▶ _Required action_: In the records below, find the line containing "the lowest point)." and the line containing "const toPoints = (pairs)"; please repeat exactly the lines from one to the other, both included, and nothing more.

================

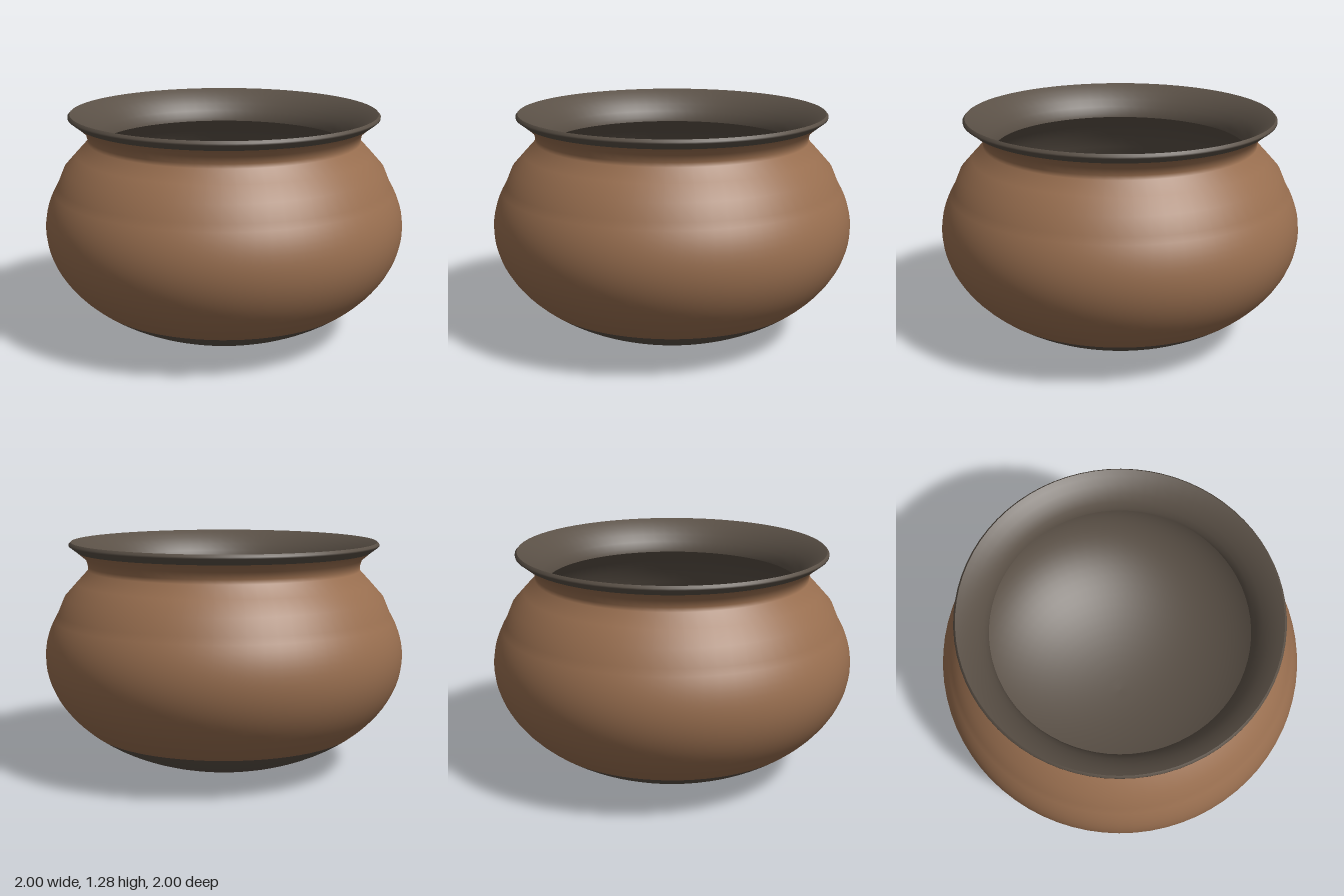
import * as THREE from 'three';

const SEGMENTS = 72;
const BELLY_Y = 0.65;

const clay = new THREE.MeshStandardMaterial({ color: 0x986e4f });
clay.name = 'clay';
const soot = new THREE.MeshStandardMaterial({ color: 0x5a5046 });
soot.name = 'soot';

// Points on the elliptical belly between two angles (-90 degrees is the lowest point).
function bellyArc(rx, ry, fromDeg, toDeg, steps) {
  return Array.from({ length: steps + 1 }, (_, k) => {
    const a = THREE.MathUtils.degToRad(fromDeg + ((toDeg - fromDeg) * k) / steps);
    return new THREE.Vector2(Math.max(0, rx * Math.cos(a)), BELLY_Y + ry * Math.sin(a));
  });
}

const toPoints = (pairs) => pairs.map(([x, y]) => new THREE.Vector2(x, y));

// Cuts rows [from, to] out of a lathe, keeping its smooth normals across the cuts.
function latheBand(lathe, count, from, to, material, name) {
  const index = [];
  for (let s = 0; s < SEGMENTS; s++) {
    for (let r = from; r < to; r++) {
      const a = s * count + r, b = a + count;
      index.push(a, b, a + 1, b + 1, a + 1, b);
    }
  }
  const geometry = lathe.clone();
  geometry.setIndex(index);
  const mesh = new THREE.Mesh(geometry, material);
  mesh.name = name;
  return mesh;
}

export function createModel() {
  const pot = new THREE.Group();
  pot.name = 'cookingPot';

  // Outer wall: round base, belly, shoulder, neck and flared lip
  const seamAngle = -41.8;
  const base = bellyArc(1, 0.645, -90, seamAngle, 14);
  const belly = bellyArc(1, 0.645, seamAngle, 22, 18).slice(1);
  const shoulder = toPoints([
    [0.89, 0.98], [0.82, 1.058], [0.757, 1.126], [0.757, 1.15], [0.767, 1.187], [0.815, 1.228],
  ]);
  const lip = toPoints([[0.86, 1.262], [0.861, 1.272], [0.85, 1.284]]);
  const outer = [...base, ...belly, ...shoulder, ...lip];
  const outerLathe = new THREE.LatheGeometry(outer, SEGMENTS);
  const baseEnd = base.length - 1;
  const clayEnd = outer.length - lip.length - 1;
  pot.add(latheBand(outerLathe, outer.length, 0, baseEnd, soot, 'sootyBase'));
  pot.add(latheBand(outerLathe, outer.length, baseEnd, clayEnd, clay, 'clayBody'));
  pot.add(latheBand(outerLathe, outer.length, clayEnd, outer.length - 1, soot, 'rimEdge'));

  // Inside: curved mouth down to the throat
  const mouth = toPoints([
    [0.85, 1.284], [0.82, 1.268], [0.782, 1.24], [0.745, 1.205], [0.715, 1.165], [0.699, 1.128], [0.695, 1.105],
  ]);
  const mouthMesh = new THREE.Mesh(new THREE.LatheGeometry(mouth, SEGMENTS), soot);
  mouthMesh.name = 'innerRim';
  pot.add(mouthMesh);

  // Inside: hollow belly below the throat
  const hollow = [
    ...toPoints([[0.695, 1.105], [0.77, 1.03], [0.835, 0.955]]),
    ...bellyArc(0.94, 0.59, 22, -90, 26),
  ];
  const hollowMesh = new THREE.Mesh(new THREE.LatheGeometry(hollow, SEGMENTS), soot);
  hollowMesh.name = 'interior';
  pot.add(hollowMesh);

  return pot;
}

================

▶ _Problem solution_:
// Points on the elliptical belly between two angles (-90 degrees is the lowest point).
function bellyArc(rx, ry, fromDeg, toDeg, steps) {
  return Array.from({ length: steps + 1 }, (_, k) => {
    const a = THREE.MathUtils.degToRad(fromDeg + ((toDeg - fromDeg) * k) / steps);
    return new THREE.Vector2(Math.max(0, rx * Math.cos(a)), BELLY_Y + ry * Math.sin(a));
  });
}

const toPoints = (pairs) => pairs.map(([x, y]) => new THREE.Vector2(x, y));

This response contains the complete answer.